[Extracted data entries]
- Opening Delimiter -

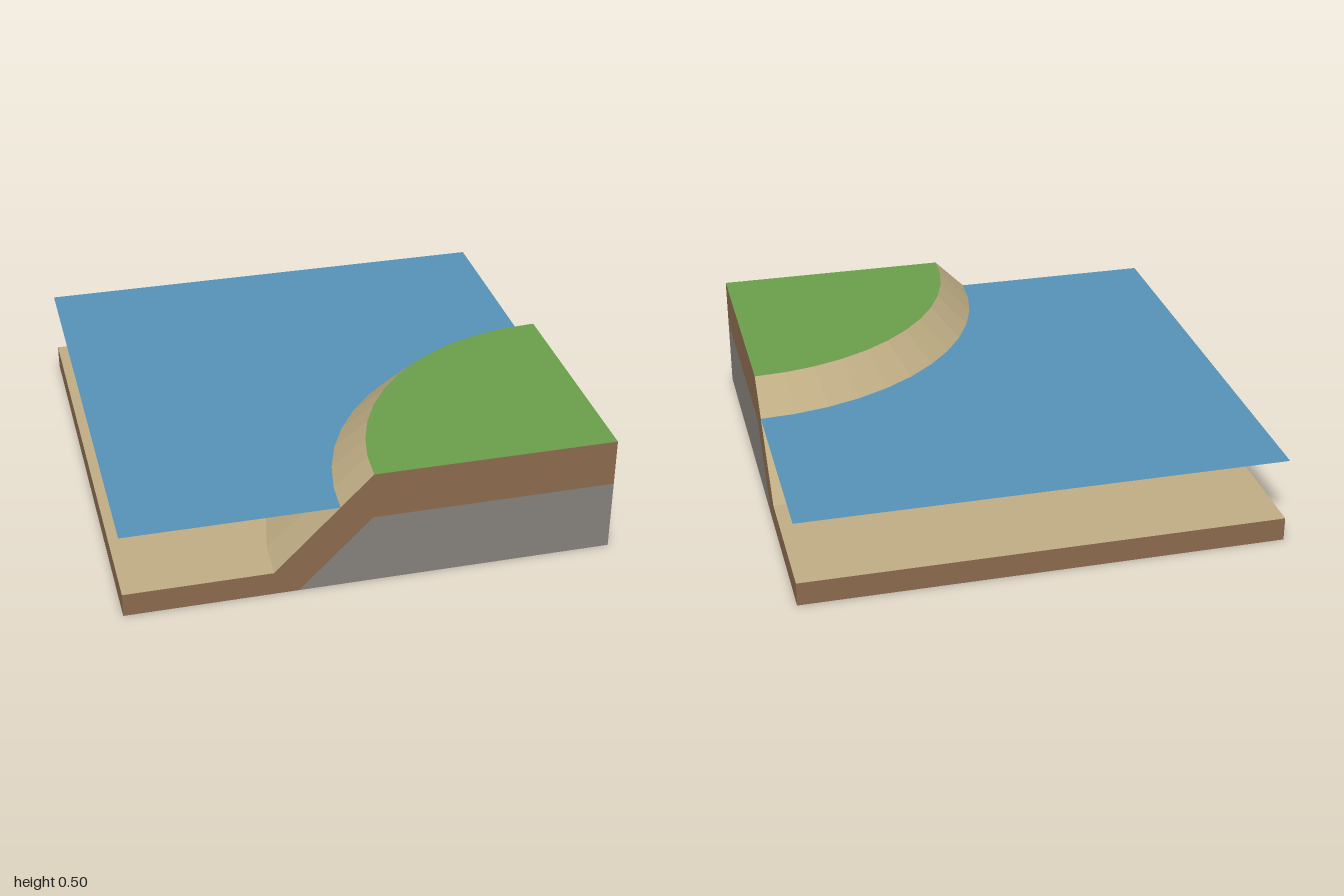
import * as THREE from 'three';

const SEGMENTS = 12; // facets along the quarter-round hill
const FLOOR = 0.1, WATER = 0.367, TOP = 0.5;

function material(name, color) {
  const m = new THREE.MeshStandardMaterial({ color, side: THREE.DoubleSide, flatShading: true });
  m.name = name;
  return m;
}

// Quarter arc around the front left corner, in plan coordinates (x, -z)
function arc(radius) {
  return Array.from({ length: SEGMENTS + 1 }, (_, i) => {
    const a = (Math.PI / 2) * (1 + i / SEGMENTS);
    return [1 + radius * Math.cos(a), -1 + radius * Math.sin(a)];
  });
}

function flat(points) {
  return new THREE.ShapeGeometry(new THREE.Shape(points.map(([x, y]) => new THREE.Vector2(x, y))));
}

function plan(points, y) {
  return flat(points).rotateX(-Math.PI / 2).translate(0, y, 0);
}

export function createModel() {
  const model = new THREE.Group();
  model.name = 'coastTile';

  const grass = material('grass', 0x6a9e4a);
  const sand = material('sand', 0xbfad84);
  const water = material('water', 0x5592b7);
  const earth = material('earth', 0x8b6b4e);
  const rock = material('rock', 0x86817b);

  const add = (name, geometry, mat) => {
    const mesh = new THREE.Mesh(geometry, mat);
    mesh.name = name;
    model.add(mesh);
  };

  // Square outline with the hill's corner cut away
  const aroundHill = (radius) => [[1, 1], ...arc(radius), [-1, -1], [-1, 1]];

  // Ground surfaces and water sheet
  add('grassTop', plan([[1, -1], ...arc(1)], TOP), grass);
  add('seabed', plan(aroundHill(1.4), FLOOR), sand);
  add('waterSheet', plan(aroundHill(1.067), WATER), water);

  // Sloping shore, faceted
  const slope = new THREE.LatheGeometry(
    [new THREE.Vector2(1.4, FLOOR), new THREE.Vector2(1, TOP)],
    SEGMENTS, Math.PI, Math.PI / 2
  ).translate(1, 0, 1);
  add('shoreSlope', slope, sand);

  // Cut faces on the front and left: earth layer above a rock core
  const earthCut = [[-1, 0], [-0.3, 0], [0, 0.3], [1, 0.3], [1, TOP], [0, TOP], [-0.4, FLOOR], [-1, FLOOR]];
  const rockCut = [[-0.3, 0], [1, 0], [1, 0.3], [0, 0.3]];
  for (const [name, points, mat] of [['Earth', earthCut, earth], ['Rock', rockCut, rock]]) {
    add('front' + name, flat(points).translate(0, 0, 1), mat);
    const mirrored = points.map(([x, y]) => [-x, y]);
    add('left' + name, flat(mirrored).translate(0, 0, 1).rotateY(Math.PI / 2), mat);
  }

  // Low edges on the back and right
  for (const [name, angle] of [['backEdge', Math.PI], ['rightEdge', -Math.PI / 2]]) {
    add(name, new THREE.PlaneGeometry(2, FLOOR).translate(0, FLOOR / 2, 1).rotateY(angle), earth);
  }

  return model;
}
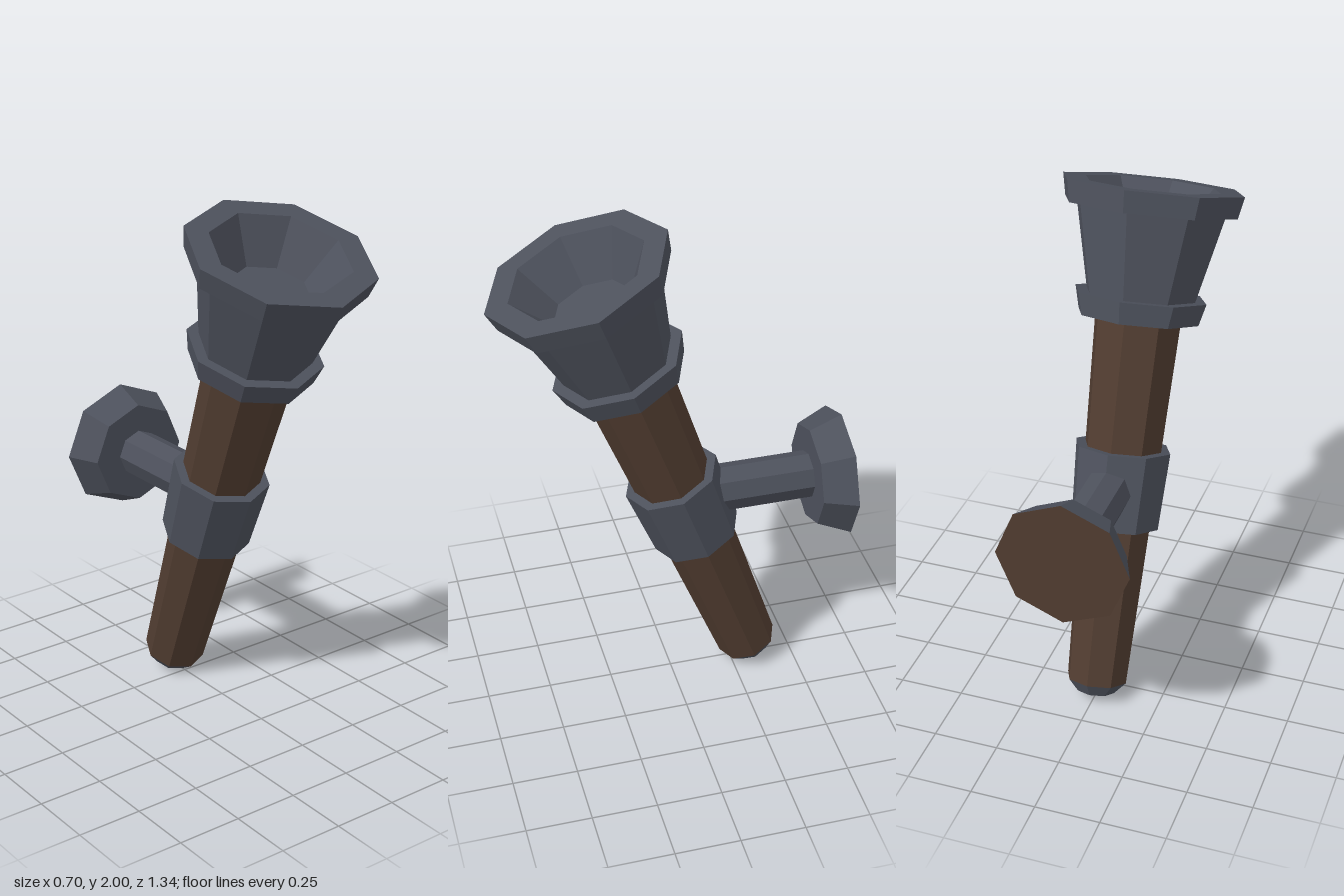
import * as THREE from 'three';

const metal = new THREE.MeshStandardMaterial({ color: 0x4d515c, flatShading: true });
const wood = new THREE.MeshStandardMaterial({ color: 0x503c30, flatShading: true });

// Eight-sided turned part from [radius, height] pairs, listed from bottom to top
function turned(name, material, profile) {
  const points = profile.map(([r, h]) => new THREE.Vector2(r, h));
  const mesh = new THREE.Mesh(new THREE.LatheGeometry(points, 8), material);
  mesh.name = name;
  return mesh;
}

export function createModel() {
  const model = new THREE.Group();
  model.name = 'wallTorch';

  // Torch, leaning forward from the wall
  const torch = new THREE.Group();
  torch.name = 'torch';
  torch.position.set(0, 0.077, -0.32);
  torch.rotation.x = THREE.MathUtils.degToRad(20);
  torch.add(
    turned('handle', wood, [[0.119, 0], [0.168, 1.45]]),
    turned('handleTip', metal, [[0, -0.05], [0.076, -0.05], [0.119, 0]]),
    turned('holderCollar', metal, [[0.12, 0.632], [0.173, 0.632], [0.187, 0.931], [0.13, 0.931]]),
    // Lower ring, flared cup, rim and hollow bowl in one profile
    turned('cup', metal, [
      [0, 1.43], [0.235, 1.43], [0.256, 1.513], [0.212, 1.513],
      [0.288, 1.84], [0.333, 1.84], [0.35, 1.922], [0.26, 1.922],
      [0.15, 1.765], [0, 1.765],
    ])
  );
  model.add(torch);

  // Bracket, running back along -z to the wall
  const bracket = new THREE.Group();
  bracket.name = 'bracket';
  bracket.position.y = 0.86;
  bracket.rotation.x = -Math.PI / 2;
  bracket.add(
    turned('bracketArm', metal, [[0, 0.178], [0.092, 0.178], [0.092, 0.56]]),
    turned('wallPlate', metal, [[0, 0.55], [0.2, 0.55], [0.253, 0.675]]),
    turned('wallPlateBack', wood, [[0.253, 0.675], [0, 0.675]])
  );
  model.add(bracket);

  return model;
}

- Closing Delimiter -

### What the task asks
Repeat the records above verbatim, dropping the pictures.

### The answer
import * as THREE from 'three';

const SEGMENTS = 12; // facets along the quarter-round hill
const FLOOR = 0.1, WATER = 0.367, TOP = 0.5;

function material(name, color) {
  const m = new THREE.MeshStandardMaterial({ color, side: THREE.DoubleSide, flatShading: true });
  m.name = name;
  return m;
}

// Quarter arc around the front left corner, in plan coordinates (x, -z)
function arc(radius) {
  return Array.from({ length: SEGMENTS + 1 }, (_, i) => {
    const a = (Math.PI / 2) * (1 + i / SEGMENTS);
    return [1 + radius * Math.cos(a), -1 + radius * Math.sin(a)];
  });
}

function flat(points) {
  return new THREE.ShapeGeometry(new THREE.Shape(points.map(([x, y]) => new THREE.Vector2(x, y))));
}

function plan(points, y) {
  return flat(points).rotateX(-Math.PI / 2).translate(0, y, 0);
}

export function createModel() {
  const model = new THREE.Group();
  model.name = 'coastTile';

  const grass = material('grass', 0x6a9e4a);
  const sand = material('sand', 0xbfad84);
  const water = material('water', 0x5592b7);
  const earth = material('earth', 0x8b6b4e);
  const rock = material('rock', 0x86817b);

  const add = (name, geometry, mat) => {
    const mesh = new THREE.Mesh(geometry, mat);
    mesh.name = name;
    model.add(mesh);
  };

  // Square outline with the hill's corner cut away
  const aroundHill = (radius) => [[1, 1], ...arc(radius), [-1, -1], [-1, 1]];

  // Ground surfaces and water sheet
  add('grassTop', plan([[1, -1], ...arc(1)], TOP), grass);
  add('seabed', plan(aroundHill(1.4), FLOOR), sand);
  add('waterSheet', plan(aroundHill(1.067), WATER), water);

  // Sloping shore, faceted
  const slope = new THREE.LatheGeometry(
    [new THREE.Vector2(1.4, FLOOR), new THREE.Vector2(1, TOP)],
    SEGMENTS, Math.PI, Math.PI / 2
  ).translate(1, 0, 1);
  add('shoreSlope', slope, sand);

  // Cut faces on the front and left: earth layer above a rock core
  const earthCut = [[-1, 0], [-0.3, 0], [0, 0.3], [1, 0.3], [1, TOP], [0, TOP], [-0.4, FLOOR], [-1, FLOOR]];
  const rockCut = [[-0.3, 0], [1, 0], [1, 0.3], [0, 0.3]];
  for (const [name, points, mat] of [['Earth', earthCut, earth], ['Rock', rockCut, rock]]) {
    add('front' + name, flat(points).translate(0, 0, 1), mat);
    const mirrored = points.map(([x, y]) => [-x, y]);
    add('left' + name, flat(mirrored).translate(0, 0, 1).rotateY(Math.PI / 2), mat);
  }

  // Low edges on the back and right
  for (const [name, angle] of [['backEdge', Math.PI], ['rightEdge', -Math.PI / 2]]) {
    add(name, new THREE.PlaneGeometry(2, FLOOR).translate(0, FLOOR / 2, 1).rotateY(angle), earth);
  }

  return model;
}
import * as THREE from 'three';

const metal = new THREE.MeshStandardMaterial({ color: 0x4d515c, flatShading: true });
const wood = new THREE.MeshStandardMaterial({ color: 0x503c30, flatShading: true });

// Eight-sided turned part from [radius, height] pairs, listed from bottom to top
function turned(name, material, profile) {
  const points = profile.map(([r, h]) => new THREE.Vector2(r, h));
  const mesh = new THREE.Mesh(new THREE.LatheGeometry(points, 8), material);
  mesh.name = name;
  return mesh;
}

export function createModel() {
  const model = new THREE.Group();
  model.name = 'wallTorch';

  // Torch, leaning forward from the wall
  const torch = new THREE.Group();
  torch.name = 'torch';
  torch.position.set(0, 0.077, -0.32);
  torch.rotation.x = THREE.MathUtils.degToRad(20);
  torch.add(
    turned('handle', wood, [[0.119, 0], [0.168, 1.45]]),
    turned('handleTip', metal, [[0, -0.05], [0.076, -0.05], [0.119, 0]]),
    turned('holderCollar', metal, [[0.12, 0.632], [0.173, 0.632], [0.187, 0.931], [0.13, 0.931]]),
    // Lower ring, flared cup, rim and hollow bowl in one profile
    turned('cup', metal, [
      [0, 1.43], [0.235, 1.43], [0.256, 1.513], [0.212, 1.513],
      [0.288, 1.84], [0.333, 1.84], [0.35, 1.922], [0.26, 1.922],
      [0.15, 1.765], [0, 1.765],
    ])
  );
  model.add(torch);

  // Bracket, running back along -z to the wall
  const bracket = new THREE.Group();
  bracket.name = 'bracket';
  bracket.position.y = 0.86;
  bracket.rotation.x = -Math.PI / 2;
  bracket.add(
    turned('bracketArm', metal, [[0, 0.178], [0.092, 0.178], [0.092, 0.56]]),
    turned('wallPlate', metal, [[0, 0.55], [0.2, 0.55], [0.253, 0.675]]),
    turned('wallPlateBack', wood, [[0.253, 0.675], [0, 0.675]])
  );
  model.add(bracket);

  return model;
}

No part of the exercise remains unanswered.